- How to complete this task -
Below is a listing; restate from it, character for character, the lines beginning at the line holding "bp.handle_left_type = bp.handle_right_type" and ending at the line holding "# Latch lever and its hinge block", both included.

# # # # # # #

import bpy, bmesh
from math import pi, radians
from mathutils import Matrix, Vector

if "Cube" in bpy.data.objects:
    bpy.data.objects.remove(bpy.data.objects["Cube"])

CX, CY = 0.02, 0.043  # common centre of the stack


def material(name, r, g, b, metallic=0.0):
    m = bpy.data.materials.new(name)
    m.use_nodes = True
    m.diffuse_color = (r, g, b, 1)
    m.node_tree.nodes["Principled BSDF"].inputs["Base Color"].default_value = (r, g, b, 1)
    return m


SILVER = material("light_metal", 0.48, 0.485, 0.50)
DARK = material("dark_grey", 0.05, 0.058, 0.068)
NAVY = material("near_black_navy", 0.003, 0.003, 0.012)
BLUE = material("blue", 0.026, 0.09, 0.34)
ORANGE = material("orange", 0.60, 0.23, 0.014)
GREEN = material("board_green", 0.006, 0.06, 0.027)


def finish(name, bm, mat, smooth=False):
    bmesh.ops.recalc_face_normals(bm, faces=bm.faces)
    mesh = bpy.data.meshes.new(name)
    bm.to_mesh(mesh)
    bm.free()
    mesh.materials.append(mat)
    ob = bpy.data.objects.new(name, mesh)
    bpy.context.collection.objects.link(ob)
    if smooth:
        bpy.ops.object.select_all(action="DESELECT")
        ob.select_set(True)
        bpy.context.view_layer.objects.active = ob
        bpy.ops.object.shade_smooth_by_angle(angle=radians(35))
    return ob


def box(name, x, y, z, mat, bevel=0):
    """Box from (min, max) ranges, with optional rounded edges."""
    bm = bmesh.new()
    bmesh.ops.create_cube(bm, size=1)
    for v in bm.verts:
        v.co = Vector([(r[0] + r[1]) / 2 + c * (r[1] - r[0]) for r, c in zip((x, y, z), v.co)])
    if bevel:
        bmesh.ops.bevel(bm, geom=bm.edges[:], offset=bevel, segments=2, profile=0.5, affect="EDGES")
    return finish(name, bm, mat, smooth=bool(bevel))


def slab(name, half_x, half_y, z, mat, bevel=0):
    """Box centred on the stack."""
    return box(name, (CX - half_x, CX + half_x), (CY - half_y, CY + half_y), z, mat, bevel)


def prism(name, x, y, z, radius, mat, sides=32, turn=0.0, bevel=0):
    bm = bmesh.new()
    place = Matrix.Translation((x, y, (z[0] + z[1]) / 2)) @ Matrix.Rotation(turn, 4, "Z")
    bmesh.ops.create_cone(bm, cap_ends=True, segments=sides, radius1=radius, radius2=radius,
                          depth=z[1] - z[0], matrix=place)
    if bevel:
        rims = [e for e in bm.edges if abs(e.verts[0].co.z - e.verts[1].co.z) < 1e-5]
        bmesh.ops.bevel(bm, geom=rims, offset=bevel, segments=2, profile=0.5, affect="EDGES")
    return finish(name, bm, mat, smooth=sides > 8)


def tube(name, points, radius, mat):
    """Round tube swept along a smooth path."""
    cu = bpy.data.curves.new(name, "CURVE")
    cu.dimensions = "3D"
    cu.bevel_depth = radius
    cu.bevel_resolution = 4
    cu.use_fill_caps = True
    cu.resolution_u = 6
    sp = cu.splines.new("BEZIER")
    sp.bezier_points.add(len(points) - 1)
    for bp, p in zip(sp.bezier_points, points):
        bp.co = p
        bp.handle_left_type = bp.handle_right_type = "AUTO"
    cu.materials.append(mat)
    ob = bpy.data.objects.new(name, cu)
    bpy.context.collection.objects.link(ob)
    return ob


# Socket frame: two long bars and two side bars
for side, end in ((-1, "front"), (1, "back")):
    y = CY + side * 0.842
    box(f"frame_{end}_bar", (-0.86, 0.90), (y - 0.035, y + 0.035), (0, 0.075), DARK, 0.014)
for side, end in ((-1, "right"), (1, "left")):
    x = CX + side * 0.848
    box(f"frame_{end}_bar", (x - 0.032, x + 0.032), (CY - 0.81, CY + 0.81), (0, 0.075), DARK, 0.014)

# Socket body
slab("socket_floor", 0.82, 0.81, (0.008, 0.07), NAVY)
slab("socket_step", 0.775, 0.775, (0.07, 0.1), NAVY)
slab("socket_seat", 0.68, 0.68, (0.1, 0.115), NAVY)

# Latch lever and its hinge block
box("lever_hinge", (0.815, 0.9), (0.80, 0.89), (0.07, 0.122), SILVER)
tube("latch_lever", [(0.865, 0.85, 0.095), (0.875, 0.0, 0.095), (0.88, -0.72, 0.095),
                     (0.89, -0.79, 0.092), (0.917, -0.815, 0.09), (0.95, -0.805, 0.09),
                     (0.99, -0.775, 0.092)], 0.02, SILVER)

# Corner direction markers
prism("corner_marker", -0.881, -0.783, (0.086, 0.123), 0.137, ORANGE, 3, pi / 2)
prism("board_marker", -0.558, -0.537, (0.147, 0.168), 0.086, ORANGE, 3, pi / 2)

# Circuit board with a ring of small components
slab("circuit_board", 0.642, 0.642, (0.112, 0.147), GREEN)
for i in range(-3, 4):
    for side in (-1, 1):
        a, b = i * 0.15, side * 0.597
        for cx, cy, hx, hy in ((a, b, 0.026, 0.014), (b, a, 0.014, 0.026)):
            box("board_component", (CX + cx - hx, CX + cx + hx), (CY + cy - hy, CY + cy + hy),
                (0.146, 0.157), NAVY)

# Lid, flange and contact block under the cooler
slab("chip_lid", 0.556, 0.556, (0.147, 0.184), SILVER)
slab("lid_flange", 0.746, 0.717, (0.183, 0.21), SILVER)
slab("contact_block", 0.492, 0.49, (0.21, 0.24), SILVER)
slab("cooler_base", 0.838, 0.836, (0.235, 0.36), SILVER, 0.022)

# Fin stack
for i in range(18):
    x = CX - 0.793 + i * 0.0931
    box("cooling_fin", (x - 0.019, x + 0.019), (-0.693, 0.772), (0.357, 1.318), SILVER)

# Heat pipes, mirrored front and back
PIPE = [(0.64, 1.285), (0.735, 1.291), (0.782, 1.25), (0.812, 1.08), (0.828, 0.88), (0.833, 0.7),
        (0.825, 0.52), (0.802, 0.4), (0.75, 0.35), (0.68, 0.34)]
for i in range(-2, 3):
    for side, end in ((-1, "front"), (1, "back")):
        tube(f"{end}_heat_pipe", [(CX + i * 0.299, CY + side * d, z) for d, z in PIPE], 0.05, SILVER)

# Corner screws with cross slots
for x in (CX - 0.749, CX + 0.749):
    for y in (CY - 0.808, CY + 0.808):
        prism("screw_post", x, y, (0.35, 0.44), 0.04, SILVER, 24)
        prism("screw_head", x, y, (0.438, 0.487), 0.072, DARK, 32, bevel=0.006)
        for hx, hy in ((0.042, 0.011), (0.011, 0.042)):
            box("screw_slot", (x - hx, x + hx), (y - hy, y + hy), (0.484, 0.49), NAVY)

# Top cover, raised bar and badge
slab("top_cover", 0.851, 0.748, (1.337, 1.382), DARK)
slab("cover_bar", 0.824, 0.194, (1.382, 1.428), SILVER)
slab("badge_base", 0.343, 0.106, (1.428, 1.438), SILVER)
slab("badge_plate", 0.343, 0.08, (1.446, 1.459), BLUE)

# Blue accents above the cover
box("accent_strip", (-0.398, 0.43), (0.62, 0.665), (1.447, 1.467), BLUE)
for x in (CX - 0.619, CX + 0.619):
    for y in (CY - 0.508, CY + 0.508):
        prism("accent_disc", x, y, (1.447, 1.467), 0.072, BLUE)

# # # # # # #

- Written answer -
        bp.handle_left_type = bp.handle_right_type = "AUTO"
    cu.materials.append(mat)
    ob = bpy.data.objects.new(name, cu)
    bpy.context.collection.objects.link(ob)
    return ob


# Socket frame: two long bars and two side bars
for side, end in ((-1, "front"), (1, "back")):
    y = CY + side * 0.842
    box(f"frame_{end}_bar", (-0.86, 0.90), (y - 0.035, y + 0.035), (0, 0.075), DARK, 0.014)
for side, end in ((-1, "right"), (1, "left")):
    x = CX + side * 0.848
    box(f"frame_{end}_bar", (x - 0.032, x + 0.032), (CY - 0.81, CY + 0.81), (0, 0.075), DARK, 0.014)

# Socket body
slab("socket_floor", 0.82, 0.81, (0.008, 0.07), NAVY)
slab("socket_step", 0.775, 0.775, (0.07, 0.1), NAVY)
slab("socket_seat", 0.68, 0.68, (0.1, 0.115), NAVY)

# Latch lever and its hinge block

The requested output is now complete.